Supplied entries below:
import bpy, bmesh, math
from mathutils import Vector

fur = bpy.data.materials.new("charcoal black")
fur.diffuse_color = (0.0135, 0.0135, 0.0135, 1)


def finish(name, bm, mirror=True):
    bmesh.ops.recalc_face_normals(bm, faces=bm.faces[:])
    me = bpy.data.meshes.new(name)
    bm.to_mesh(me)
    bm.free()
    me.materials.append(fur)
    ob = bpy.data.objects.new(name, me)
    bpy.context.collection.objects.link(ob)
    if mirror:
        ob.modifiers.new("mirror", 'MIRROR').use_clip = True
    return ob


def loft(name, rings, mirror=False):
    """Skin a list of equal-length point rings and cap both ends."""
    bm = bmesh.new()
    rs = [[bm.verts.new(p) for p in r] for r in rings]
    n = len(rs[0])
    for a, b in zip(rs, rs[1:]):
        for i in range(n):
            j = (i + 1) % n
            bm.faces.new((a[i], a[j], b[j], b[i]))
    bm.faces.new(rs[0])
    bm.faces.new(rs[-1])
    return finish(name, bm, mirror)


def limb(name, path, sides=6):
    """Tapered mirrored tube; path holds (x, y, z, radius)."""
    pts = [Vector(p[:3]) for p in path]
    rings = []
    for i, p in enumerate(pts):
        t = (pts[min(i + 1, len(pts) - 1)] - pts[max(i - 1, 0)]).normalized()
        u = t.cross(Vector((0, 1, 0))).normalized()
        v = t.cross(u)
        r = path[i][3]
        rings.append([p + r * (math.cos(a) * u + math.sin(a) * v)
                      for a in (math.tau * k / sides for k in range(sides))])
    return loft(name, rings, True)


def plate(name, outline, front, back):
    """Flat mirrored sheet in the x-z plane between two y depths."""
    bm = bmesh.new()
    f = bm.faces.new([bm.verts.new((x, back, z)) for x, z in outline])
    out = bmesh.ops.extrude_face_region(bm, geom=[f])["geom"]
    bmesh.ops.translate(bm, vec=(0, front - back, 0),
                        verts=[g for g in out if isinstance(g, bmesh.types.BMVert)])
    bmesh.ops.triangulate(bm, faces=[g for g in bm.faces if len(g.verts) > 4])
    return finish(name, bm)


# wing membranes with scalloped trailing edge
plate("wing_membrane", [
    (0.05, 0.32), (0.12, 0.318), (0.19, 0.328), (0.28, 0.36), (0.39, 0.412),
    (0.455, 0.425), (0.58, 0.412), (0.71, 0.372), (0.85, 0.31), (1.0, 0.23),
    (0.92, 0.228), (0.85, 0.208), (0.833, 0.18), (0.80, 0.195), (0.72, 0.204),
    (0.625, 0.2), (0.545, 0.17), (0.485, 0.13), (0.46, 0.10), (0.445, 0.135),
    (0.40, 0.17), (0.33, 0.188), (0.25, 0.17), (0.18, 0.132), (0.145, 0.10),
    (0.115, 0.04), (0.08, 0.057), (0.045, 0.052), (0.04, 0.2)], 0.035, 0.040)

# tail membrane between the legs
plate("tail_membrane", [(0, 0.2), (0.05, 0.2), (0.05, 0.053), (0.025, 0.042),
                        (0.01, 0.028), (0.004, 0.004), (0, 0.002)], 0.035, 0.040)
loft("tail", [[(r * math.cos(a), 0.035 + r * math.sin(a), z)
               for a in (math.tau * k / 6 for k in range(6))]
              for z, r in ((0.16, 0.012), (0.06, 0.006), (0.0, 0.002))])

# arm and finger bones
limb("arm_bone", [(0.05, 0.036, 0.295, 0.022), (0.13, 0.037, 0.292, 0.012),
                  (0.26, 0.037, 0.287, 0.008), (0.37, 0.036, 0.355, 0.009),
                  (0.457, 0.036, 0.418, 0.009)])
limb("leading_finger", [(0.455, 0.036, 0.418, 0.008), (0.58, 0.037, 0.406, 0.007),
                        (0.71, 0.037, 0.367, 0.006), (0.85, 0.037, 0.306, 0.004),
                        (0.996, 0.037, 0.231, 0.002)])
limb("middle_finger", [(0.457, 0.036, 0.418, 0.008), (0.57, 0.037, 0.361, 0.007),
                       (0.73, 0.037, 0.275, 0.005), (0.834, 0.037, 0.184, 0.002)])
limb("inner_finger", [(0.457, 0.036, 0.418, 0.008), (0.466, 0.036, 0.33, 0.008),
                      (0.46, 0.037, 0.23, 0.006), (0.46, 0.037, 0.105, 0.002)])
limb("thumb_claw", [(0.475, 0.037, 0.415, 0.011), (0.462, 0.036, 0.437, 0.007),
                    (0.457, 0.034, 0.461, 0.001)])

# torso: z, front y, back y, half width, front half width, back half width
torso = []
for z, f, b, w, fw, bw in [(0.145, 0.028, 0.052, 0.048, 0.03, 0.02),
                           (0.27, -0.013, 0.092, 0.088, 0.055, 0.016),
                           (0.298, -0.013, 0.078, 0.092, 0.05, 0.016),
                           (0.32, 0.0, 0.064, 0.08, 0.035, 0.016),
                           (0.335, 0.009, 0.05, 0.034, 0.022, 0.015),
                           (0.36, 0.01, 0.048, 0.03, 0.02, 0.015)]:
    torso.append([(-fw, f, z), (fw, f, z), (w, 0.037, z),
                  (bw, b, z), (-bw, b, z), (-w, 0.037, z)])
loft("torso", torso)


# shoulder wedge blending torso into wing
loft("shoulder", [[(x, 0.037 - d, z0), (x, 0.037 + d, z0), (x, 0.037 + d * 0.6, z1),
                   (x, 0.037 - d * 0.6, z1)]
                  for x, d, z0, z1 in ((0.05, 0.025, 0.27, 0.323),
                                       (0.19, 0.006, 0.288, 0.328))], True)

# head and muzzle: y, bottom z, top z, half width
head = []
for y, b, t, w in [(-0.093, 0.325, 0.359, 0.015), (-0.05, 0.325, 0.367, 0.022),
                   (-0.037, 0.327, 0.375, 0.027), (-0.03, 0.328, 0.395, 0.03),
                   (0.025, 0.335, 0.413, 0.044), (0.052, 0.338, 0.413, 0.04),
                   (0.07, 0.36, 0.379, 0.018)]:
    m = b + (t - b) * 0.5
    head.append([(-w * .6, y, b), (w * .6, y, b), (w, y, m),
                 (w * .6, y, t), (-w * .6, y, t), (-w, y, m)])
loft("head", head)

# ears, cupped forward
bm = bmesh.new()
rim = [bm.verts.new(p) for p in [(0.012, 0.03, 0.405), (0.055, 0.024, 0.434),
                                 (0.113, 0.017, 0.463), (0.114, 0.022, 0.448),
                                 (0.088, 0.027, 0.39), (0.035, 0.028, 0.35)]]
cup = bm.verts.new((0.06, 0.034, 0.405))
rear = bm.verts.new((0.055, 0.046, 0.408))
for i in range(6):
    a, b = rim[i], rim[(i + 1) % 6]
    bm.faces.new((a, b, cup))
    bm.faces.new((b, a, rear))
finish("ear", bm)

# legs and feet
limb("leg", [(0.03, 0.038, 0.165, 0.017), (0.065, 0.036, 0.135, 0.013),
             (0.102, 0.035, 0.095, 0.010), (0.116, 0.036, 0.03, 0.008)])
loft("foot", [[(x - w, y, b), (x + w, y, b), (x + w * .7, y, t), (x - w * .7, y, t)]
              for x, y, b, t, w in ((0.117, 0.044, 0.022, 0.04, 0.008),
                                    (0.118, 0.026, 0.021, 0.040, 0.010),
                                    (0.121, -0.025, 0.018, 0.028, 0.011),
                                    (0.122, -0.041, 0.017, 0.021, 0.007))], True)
End of Supplied entries.
=== Your instructions ===
A complete answer lists every line of the listing above that holds the word "append".

=== Result for this task ===
    me.materials.append(fur)
        rings.append([p + r * (math.cos(a) * u + math.sin(a) * v)
    torso.append([(-fw, f, z), (fw, f, z), (w, 0.037, z),
    head.append([(-w * .6, y, b), (w * .6, y, b), (w, y, m),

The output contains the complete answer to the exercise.